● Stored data
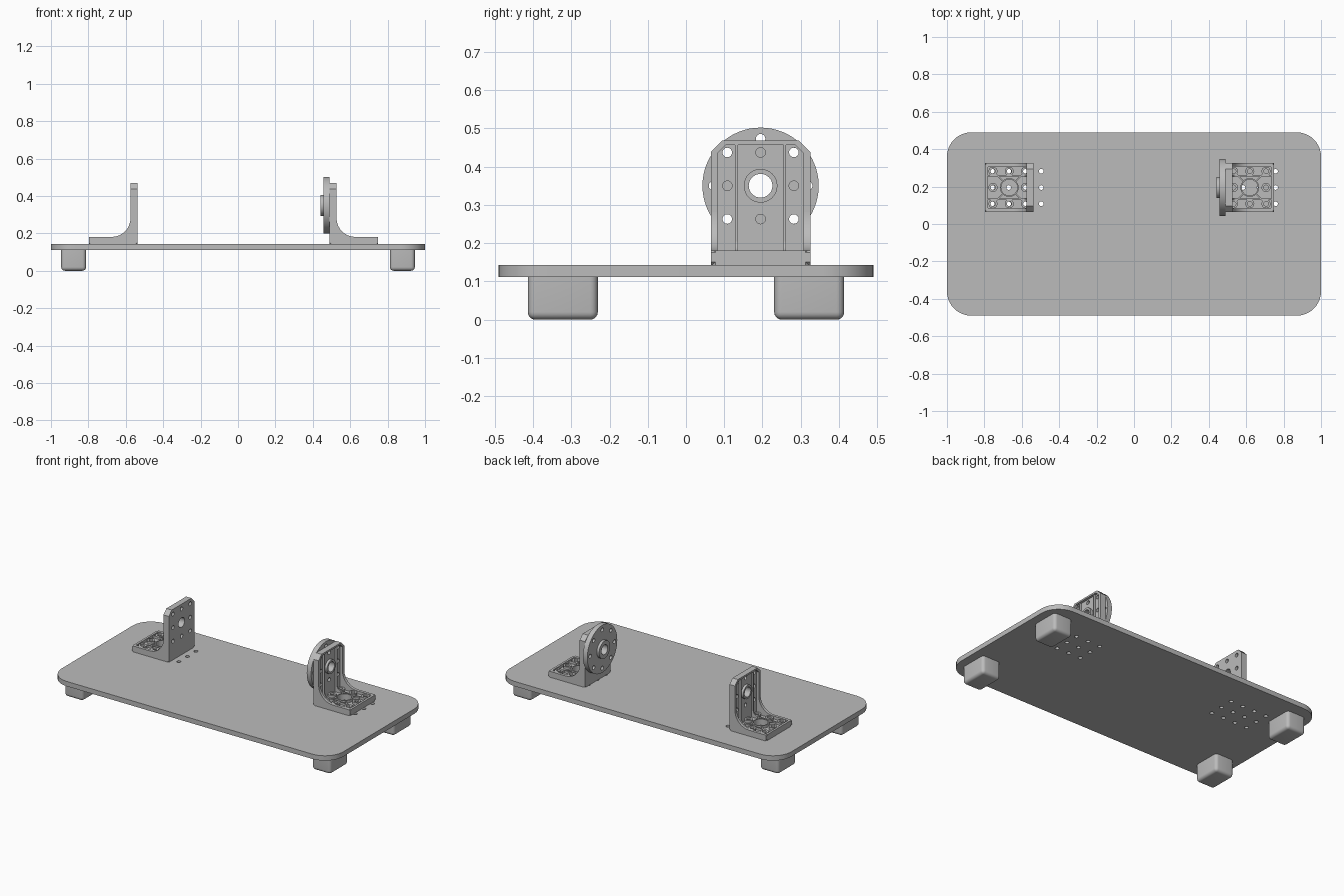
import bpy, bmesh
from math import cos, sin, pi
from mathutils import Matrix, Vector

cube = bpy.data.objects.get("Cube")
if cube:
    bpy.data.objects.remove(cube, do_unlink=True)

grey = bpy.data.materials.new("plain grey")
grey.use_nodes = True
grey.diffuse_color = (0.5, 0.5, 0.5, 1)
grey.node_tree.nodes["Principled BSDF"].inputs["Base Color"].default_value = (0.5, 0.5, 0.5, 1)
parts = []


def finish(name, bm):
    bmesh.ops.remove_doubles(bm, verts=bm.verts, dist=0.0001)
    bmesh.ops.recalc_face_normals(bm, faces=bm.faces)
    mesh = bpy.data.meshes.new(name)
    bm.to_mesh(mesh)
    bm.free()
    mesh.materials.clear()
    mesh.materials.append(grey)
    obj = bpy.data.objects.new(name, mesh)
    bpy.context.collection.objects.link(obj)
    parts.append(obj)


def extrude(name, loops, axis, start, end):
    """Fill the outline (first loop) minus its holes, extruded along an axis."""
    curve = bpy.data.curves.new(name, 'CURVE')
    curve.dimensions = '2D'
    curve.fill_mode = 'BOTH'
    curve.extrude = abs(end - start) / 2
    for loop in loops:
        spline = curve.splines.new('POLY')
        spline.points.add(len(loop) - 1)
        for point, (a, b) in zip(spline.points, loop):
            point.co = (a, b, 0, 1)
        spline.use_cyclic_u = True
    temp = bpy.data.objects.new(name, curve)
    bpy.context.collection.objects.link(temp)
    graph = bpy.context.evaluated_depsgraph_get()
    flat = bpy.data.meshes.new_from_object(temp.evaluated_get(graph))
    bm = bmesh.new()
    bm.from_mesh(flat)
    bpy.data.objects.remove(temp, do_unlink=True)
    bpy.data.curves.remove(curve)
    bpy.data.meshes.remove(flat)
    a, b = {'X': (1, 2), 'Y': (0, 2), 'Z': (0, 1)}[axis]
    middle = (start + end) / 2
    for v in bm.verts:
        co = [middle + v.co.z] * 3
        co[a], co[b] = v.co.x, v.co.y
        v.co = co
    finish(name, bm)


def circle(a, b, r, n=24):
    return [(a + r * cos(2 * pi * i / n), b + r * sin(2 * pi * i / n)) for i in range(n)]


def arc(a, b, r, first, last, n=10):
    return [(a + r * cos(first + (last - first) * i / n),
             b + r * sin(first + (last - first) * i / n)) for i in range(n + 1)]


def chamfered(a0, a1, b0, b1, low, high):
    """Rectangle with cut corners on the lower and upper edge."""
    return [(a0 + low, b0), (a1 - low, b0), (a1, b0 + low), (a1, b1 - high),
            (a1 - high, b1), (a0 + high, b1), (a0, b1 - high), (a0, b0 + low)]


# Shared dimensions
TOP, BOTTOM = 0.143, 0.112      # base plate
CY, PITCH, HOLE = 0.195, 0.087, 0.0125
HALF, FOOT, HEIGHT, THICK = 0.13, 0.26, 0.325, 0.038
AXLE = TOP + 0.207
steps = (-PITCH, 0, PITCH)
around = [(i, j) for i in steps for j in steps if i or j]

# Base plate with rounded corners and two groups of screw holes
radius = 0.13
outline = []
for i, (sx, sy) in enumerate([(1, 1), (-1, 1), (-1, -1), (1, -1)]):
    outline += arc(sx * (1 - radius), sy * (0.49 - radius), radius, i * pi / 2, (i + 1) * pi / 2)
screws = [circle(s * (0.496 + PITCH * i), CY + j, HOLE, 16)
          for s in (-1, 1) for i in range(4) for j in steps]
extrude("base_plate", [outline] + screws, 'Z', BOTTOM, TOP)

# Four rounded block feet
for sx, side in ((-1, "right"), (1, "left")):
    for sy, end in ((-1, "front"), (1, "back")):
        bm = bmesh.new()
        bmesh.ops.create_cube(bm, size=1)
        bmesh.ops.scale(bm, vec=(0.133, 0.183, BOTTOM), verts=bm.verts)
        bmesh.ops.translate(bm, vec=(sx * 0.879, sy * 0.322, BOTTOM / 2), verts=bm.verts)
        edges = [e for e in bm.edges if min(v.co.z for v in e.verts) < 0.01]
        bmesh.ops.bevel(bm, geom=edges, offset=0.02, segments=5, profile=0.5, affect='EDGES')
        finish(f"{end}_{side}_foot", bm)


def bracket(side, x0, s):
    """Ribbed angle bracket: wall back at x0, foot running in direction s."""
    def x(u):
        return x0 + s * u

    y0, y1 = CY - HALF, CY + HALF
    mid = x(FOOT / 2)
    # Wall: thin panel, raised rim, axle ring
    wall = chamfered(y0, y1, TOP, TOP + HEIGHT, 0.01, 0.03)
    inner = chamfered(y0 + 0.018, y1 - 0.018, TOP + 0.02, TOP + HEIGHT - 0.011, 0, 0.022)
    bore = circle(CY, AXLE, 0.031, 32)
    holes = [circle(CY + i, AXLE + j, HOLE) for i, j in around]
    extrude(f"{side}_bracket_wall", [wall, bore] + holes, 'X', x(0), x(0.022))
    extrude(f"{side}_bracket_wall_rim", [wall, inner], 'X', x(0), x(THICK))
    extrude(f"{side}_bracket_axle_ring", [circle(CY, AXLE, 0.044, 32), bore], 'X', x(0.01), x(THICK))
    # Foot: thin panel, raised rim, screw bosses
    a0, a1 = sorted((x(0), x(FOOT)))
    sole = chamfered(a0, a1, y0, y1, 0.012, 0.012)
    pocket = chamfered(a0 + 0.014, a1 - 0.014, y0 + 0.018, y1 - 0.018, 0.006, 0.006)
    centre = circle(mid, CY, 0.043, 32)
    holes = [circle(mid + i, CY + j, HOLE) for i, j in around]
    extrude(f"{side}_bracket_foot", [sole, centre] + holes, 'Z', TOP, TOP + 0.02)
    extrude(f"{side}_bracket_foot_rim", [sole, pocket], 'Z', TOP, TOP + THICK)
    extrude(f"{side}_bracket_centre_ring", [circle(mid, CY, 0.05, 32), centre], 'Z', TOP + 0.01, TOP + THICK)
    for n, (i, j) in enumerate(around):
        extrude(f"{side}_bracket_boss_{n + 1}",
                [circle(mid + i, CY + j, 0.024), circle(mid + i, CY + j, HOLE)],
                'Z', TOP + 0.01, TOP + THICK - 0.002)
    # Diagonal ribs across the foot
    for i in (-1, 1):
        for j in (-1, 1):
            p, q = Vector((mid + i * 0.034, CY + j * 0.034)), Vector((mid + i * 0.071, CY + j * 0.071))
            w = Vector((-j, i)) * 0.003
            extrude(f"{side}_bracket_diagonal_rib", [[p - w, q - w, q + w, p + w]],
                    'Z', TOP + 0.01, TOP + 0.033)
    # Curved gussets: two thick at the sides, two thin between the holes
    for name, v, width, thick, top, r in (
            ("side_gusset", HALF - 0.009, 0.018, THICK, 0.295, 0.1),
            ("thin_rib", 0.063, 0.007, THICK - 0.003, 0.314, 0.03)):
        curve = arc(thick + r, thick + r, r, 1.5 * pi, pi)
        profile = [(0, 0.01), (0.01, 0), (FOOT - 0.008, 0), (FOOT, 0.008),
                   (FOOT, thick - 0.006), (FOOT - 0.006, thick)]
        profile += curve + [(thick, top), (0, top)]
        loop = [(x(u), TOP + w) for u, w in profile]
        for j in (-1, 1):
            y = CY + j * v
            extrude(f"{side}_bracket_{name}", [loop], 'Y', y - width / 2, y + width / 2)


bracket("right", -0.537, -1)
bracket("left", 0.489, 1)

# Round mounting disc and hub on the left bracket
bore = circle(CY, AXLE, 0.031, 32)
ring = [circle(CY + 0.123 * cos(k * pi / 4), AXLE + 0.123 * sin(k * pi / 4), HOLE) for k in range(8)]
extrude("mounting_disc", [circle(CY, AXLE, 0.152, 64), bore] + ring, 'X', 0.458, 0.489)
extrude("disc_hub", [circle(CY, AXLE, 0.056, 48), bore], 'X', 0.441, 0.46)

# Smooth curved faces, keep hard edges
bpy.ops.object.select_all(action='DESELECT')
for obj in parts:
    obj.select_set(True)
bpy.context.view_layer.objects.active = parts[0]
bpy.ops.object.shade_smooth_by_angle(angle=0.6)
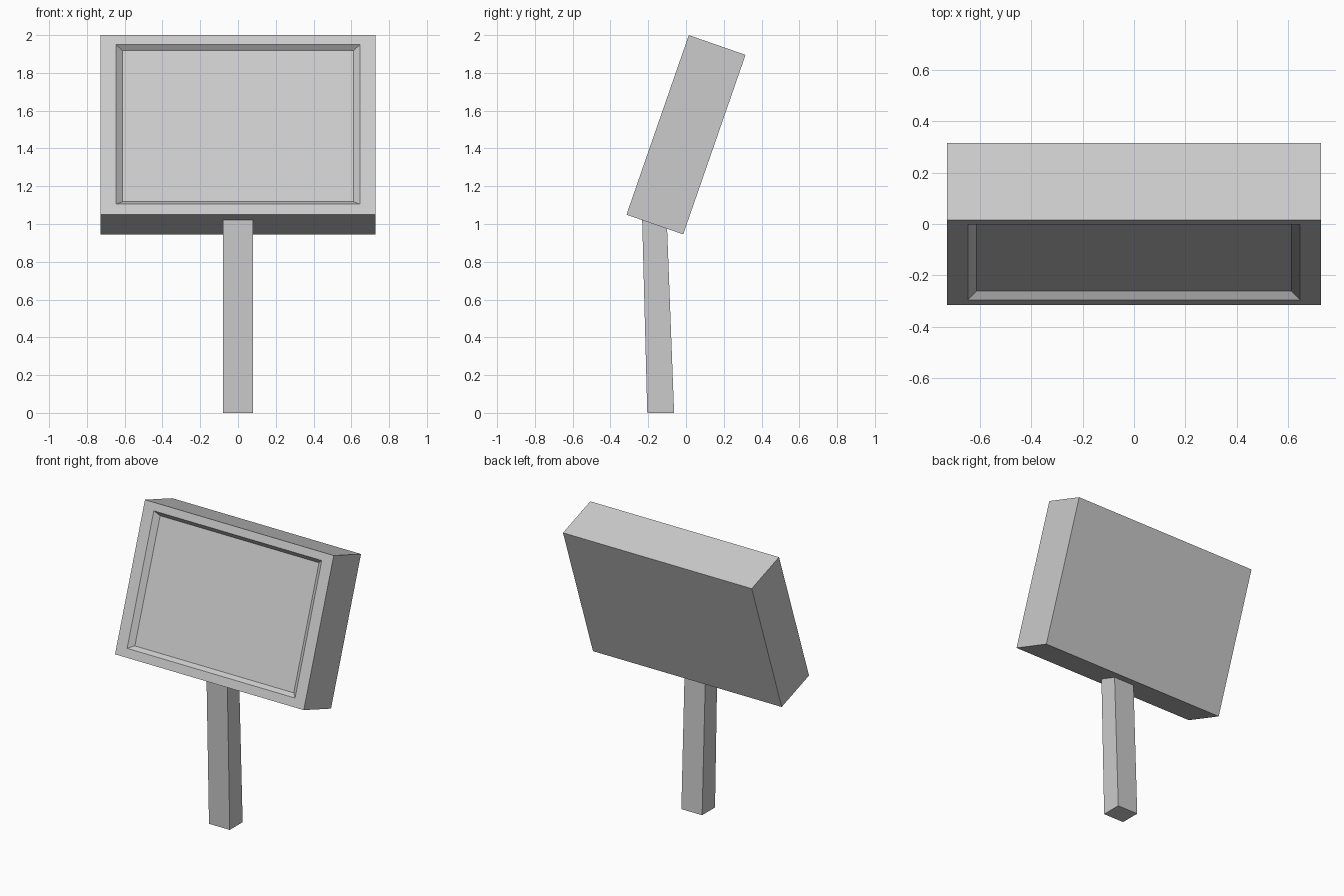
import bpy, bmesh, math
from mathutils import Matrix, Vector

if "Cube" in bpy.data.objects:
    bpy.data.objects.remove(bpy.data.objects["Cube"])

def finish(bm, name):
    bmesh.ops.recalc_face_normals(bm, faces=bm.faces)
    me = bpy.data.meshes.new(name)
    bm.to_mesh(me)
    bm.free()
    ob = bpy.data.objects.new(name, me)
    bpy.context.collection.objects.link(ob)
    return ob

def extrude_scaled(bm, face, scale, move):
    """Extrude a face, scale it about its centre and shift it."""
    face = bmesh.ops.extrude_discrete_faces(bm, faces=[face])["faces"][0]
    c = face.calc_center_median()
    for v in face.verts:
        v.co = c + (v.co - c) * scale + Vector(move)
    return face

# Tilted sign box with a recessed, bevelled front panel
bm = bmesh.new()
bmesh.ops.create_cube(bm, size=1, matrix=Matrix.Diagonal((1.454, 0.318, 1.006, 1)))
front = min(bm.faces, key=lambda f: f.calc_center_median().y)
front = extrude_scaled(bm, front, 0.89, (0, 0, 0.003))
extrude_scaled(bm, front, 0.946, (0, 0.029, 0))
sign = finish(bm, "sign_box")
sign.location = (0, 0, 1.4725)
sign.rotation_euler.x = -math.atan2(0.33, 0.95)

# Slightly leaning post, its top cut to the underside of the box
bm = bmesh.new()
side = [(-0.205, 0), (-0.063, 0), (-0.10, 0.975), (-0.232, 1.021)]
face = bm.faces.new([bm.verts.new((-0.08, y, z)) for y, z in side])
ext = bmesh.ops.extrude_face_region(bm, geom=[face])["geom"]
bmesh.ops.translate(bm, vec=(0.16, 0, 0),
                    verts=[g for g in ext if isinstance(g, bmesh.types.BMVert)])
finish(bm, "post")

● WHAT TO PRODUCE
Pull out every line of the records above that contains the word "finish".

● PROBLEM SOLUTION
def finish(name, bm):
    finish(name, bm)
        finish(f"{end}_{side}_foot", bm)
def finish(bm, name):
sign = finish(bm, "sign_box")
finish(bm, "post")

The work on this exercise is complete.